● **What you are asked to do**
Every line below between the one holding "size=1, location=[(a +" and the one holding "z = WALL + i * pitch", inclusive, should be copied exactly, and no other line.

[[ Data for this exercise open ]]

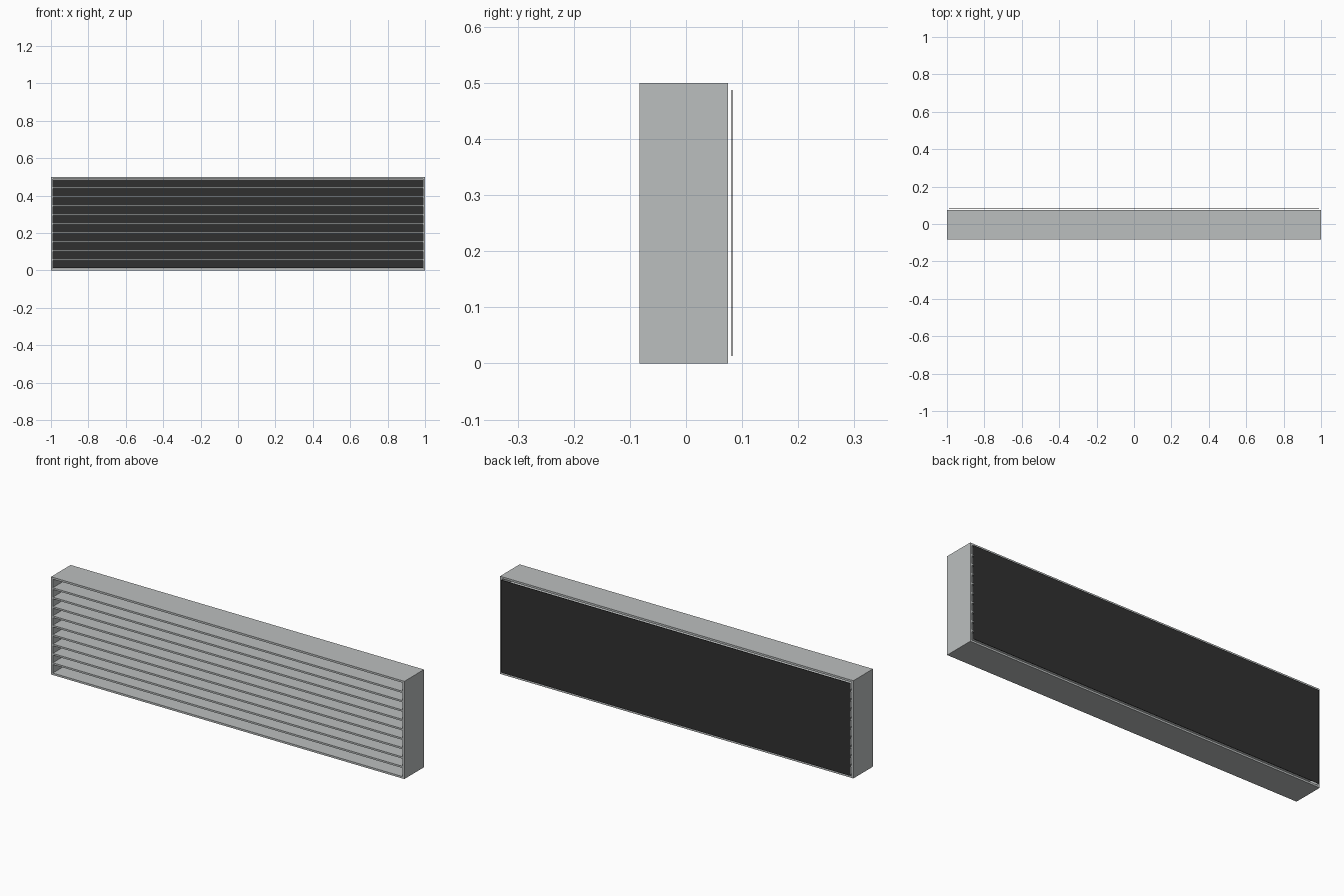
import bpy

if "Cube" in bpy.data.objects:
    bpy.data.objects.remove(bpy.data.objects["Cube"])

# Overall dimensions
FRONT, BACK = -0.083, 0.075
HEIGHT, WALL = 0.5, 0.01
SLATS, SLAT_T = 9, 0.009


def material(name, color):
    m = bpy.data.materials.new(name)
    m.diffuse_color = (*color, 1.0)
    m.use_nodes = True
    m.node_tree.nodes["Principled BSDF"].inputs["Base Color"].default_value = m.diffuse_color
    return m


aluminium = material("light grey metal", (0.50, 0.52, 0.52))
black = material("dark mesh", (0.03, 0.03, 0.03))


def box(name, x, y, z, mat):
    """Box from (min, max) pairs on each axis."""
    bpy.ops.mesh.primitive_cube_add(
        size=1, location=[(a + b) / 2 for a, b in (x, y, z)])
    ob = bpy.context.object
    ob.name = name
    ob.scale = [b - a for a, b in (x, y, z)]
    bpy.ops.object.transform_apply(location=False, rotation=False, scale=True)
    ob.data.materials.append(mat)
    return ob


# Outer frame, open at front and back
depth = (FRONT, BACK)
box("frame_bottom", (-1, 1), depth, (0, WALL), aluminium)
box("frame_top", (-1, 1), depth, (HEIGHT - WALL, HEIGHT), aluminium)
for side, x in (("left", (-1, -1 + WALL)), ("right", (1 - WALL, 1))):
    box("frame_" + side, x, depth, (WALL, HEIGHT - WALL), aluminium)

# Evenly spaced horizontal slats
pitch = (HEIGHT - 2 * WALL) / (SLATS + 1)
for i in range(1, SLATS + 1):
    z = WALL + i * pitch
    box(f"slat_{i}", (-1 + WALL, 1 - WALL), depth,
        (z - SLAT_T / 2, z + SLAT_T / 2), aluminium)

# Thin screen standing just behind the frame
box("back_screen", (-0.988, 0.988), (0.081, 0.083), (0.013, 0.487), black)
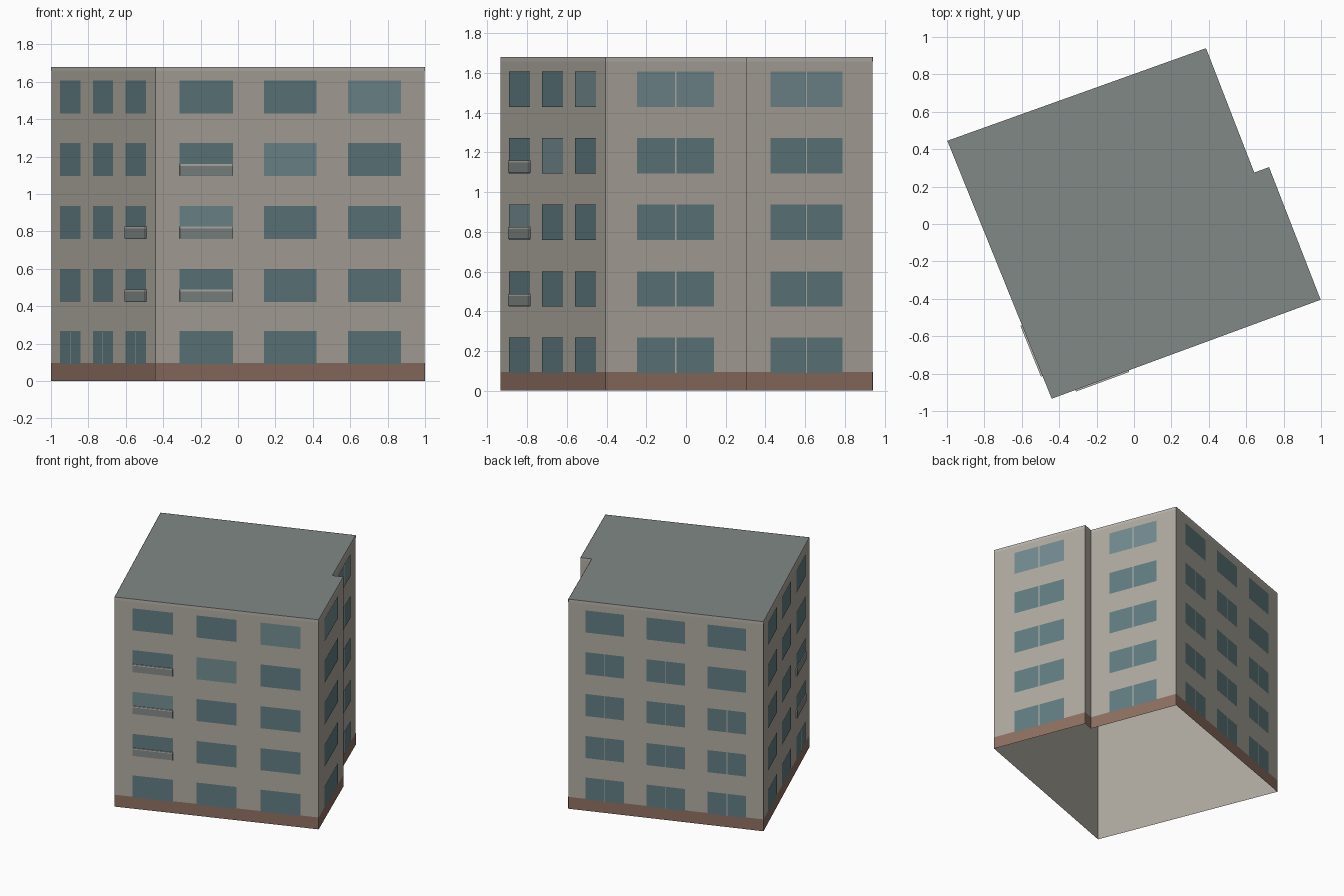
import bpy, bmesh
from mathutils import Vector

if "Cube" in bpy.data.objects:
    bpy.data.objects.remove(bpy.data.objects["Cube"])

H = 1.68
PLAN = [Vector(p) for p in ((-0.998, 0.445), (-0.44, -0.934), (0.998, -0.405),
                            (0.722, 0.304), (0.643, 0.275), (0.385, 0.94))]


def material(name, rgb):
    m = bpy.data.materials.new(name)
    m.diffuse_color = (*rgb, 1)
    m.use_nodes = True
    m.node_tree.nodes["Principled BSDF"].inputs["Base Color"].default_value = m.diffuse_color
    return m


WALL = material("plaster", (0.43, 0.40, 0.35))
TRIM = material("trim", (0.48, 0.46, 0.42))
BASE = material("plinth_red", (0.27, 0.16, 0.12))
ROOF = material("roof_grey", (0.22, 0.25, 0.24))
GLASS = material("glass", (0.12, 0.20, 0.22))
PALE = material("pale_glass", (0.17, 0.26, 0.28))
PANEL = material("balcony_grey", (0.22, 0.25, 0.24))


def add(name, bm, mat):
    me = bpy.data.meshes.new(name)
    bm.to_mesh(me)
    bm.free()
    me.materials.append(mat)
    ob = bpy.data.objects.new(name, me)
    bpy.context.collection.objects.link(ob)
    return ob


def at(edge, t, z, off):
    """Point at fraction t along a wall, at height z, pushed outwards by off."""
    a, b = PLAN[edge], PLAN[(edge + 1) % len(PLAN)]
    d = (b - a).normalized()
    p = a.lerp(b, t) + Vector((d.y, -d.x)) * off
    return Vector((p.x, p.y, z))


def quad(bm, edge, t0, t1, z0, z1, off):
    bm.faces.new([bm.verts.new(at(edge, t, z, off))
                  for t, z in ((t0, z0), (t1, z0), (t1, z1), (t0, z1))])


def block(bm, edge, t0, t1, z0, z1, depth):
    quad(bm, edge, t0, t1, z0, z1, depth)
    front = [v for v in bm.verts][-4:]
    back = [bm.verts.new(at(edge, t, z, 0))
            for t, z in ((t0, z0), (t1, z0), (t1, z1), (t0, z1))]
    for i in range(4):
        j = (i + 1) % 4
        bm.faces.new((front[j], front[i], back[i], back[j]))


def band(name, z0, z1, off, mat):
    bm = bmesh.new()
    for e in range(len(PLAN)):
        quad(bm, e, 0, 1, z0, z1, off)
    bmesh.ops.remove_doubles(bm, verts=bm.verts, dist=1e-5)
    return add(name, bm, mat)


# Shell open at the bottom, plinth, top trim and flat roof
band("walls", 0, H, 0, WALL)
band("plinth", 0, 0.095, 0.0015, BASE)
band("top_trim", H - 0.022, H, 0.0015, TRIM)
bm = bmesh.new()
bm.faces.new([bm.verts.new((p.x, p.y, H)) for p in PLAN])
add("roof", bm, ROOF)

# Window grid: wall index -> column spans; rows run bottom to top
THREE = [(0.088, 0.286), (0.402, 0.598), (0.715, 0.912)]
ONE = [(0.223, 0.77)]
COLUMNS = {0: THREE, 1: THREE, 2: ONE, 4: ONE, 5: THREE}
ROWS = [0.09, 0.423, 0.76, 1.095, 1.43]
PALE_AT = {(1, 0, 2), (1, 1, 3), (1, 2, 4), (2, 0, 4), (4, 0, 4)}
BALCONIES = {(1, 0, 1), (1, 0, 2), (1, 0, 3), (0, 2, 1), (0, 2, 2)}


def has_mullion(e, c, r):
    if e in (2, 4):
        return True
    if e == 5:
        return r < 3 or (r == 3 and c < 2)
    return e == 0 and r == 0


glass, pale, bars, panels, rails = (bmesh.new() for _ in range(5))
for e, cols in COLUMNS.items():
    for c, (t0, t1) in enumerate(cols):
        for r, z in enumerate(ROWS):
            key = (e, c, r)
            quad(pale if key in PALE_AT else glass, e, t0, t1, z, z + 0.177, 0.003)
            if has_mullion(*key):
                m = (t0 + t1) / 2
                w = 0.0035 / (at(e, 1, 0, 0) - at(e, 0, 0, 0)).length
                quad(bars, e, m - w, m + w, z, z + 0.177, 0.004)
            if key in BALCONIES:
                block(panels, e, t0, t1, z + 0.003, z + 0.055, 0.009)
                block(rails, e, t0, t1, z + 0.055, z + 0.065, 0.009)

add("windows", glass, GLASS)
add("pale_windows", pale, PALE)
add("mullions", bars, TRIM)
add("balcony_panels", panels, PANEL)
add("balcony_rails", rails, TRIM)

[[ Data for this exercise closed ]]

● **Answer below**
        size=1, location=[(a + b) / 2 for a, b in (x, y, z)])
    ob = bpy.context.object
    ob.name = name
    ob.scale = [b - a for a, b in (x, y, z)]
    bpy.ops.object.transform_apply(location=False, rotation=False, scale=True)
    ob.data.materials.append(mat)
    return ob


# Outer frame, open at front and back
depth = (FRONT, BACK)
box("frame_bottom", (-1, 1), depth, (0, WALL), aluminium)
box("frame_top", (-1, 1), depth, (HEIGHT - WALL, HEIGHT), aluminium)
for side, x in (("left", (-1, -1 + WALL)), ("right", (1 - WALL, 1))):
    box("frame_" + side, x, depth, (WALL, HEIGHT - WALL), aluminium)

# Evenly spaced horizontal slats
pitch = (HEIGHT - 2 * WALL) / (SLATS + 1)
for i in range(1, SLATS + 1):
    z = WALL + i * pitch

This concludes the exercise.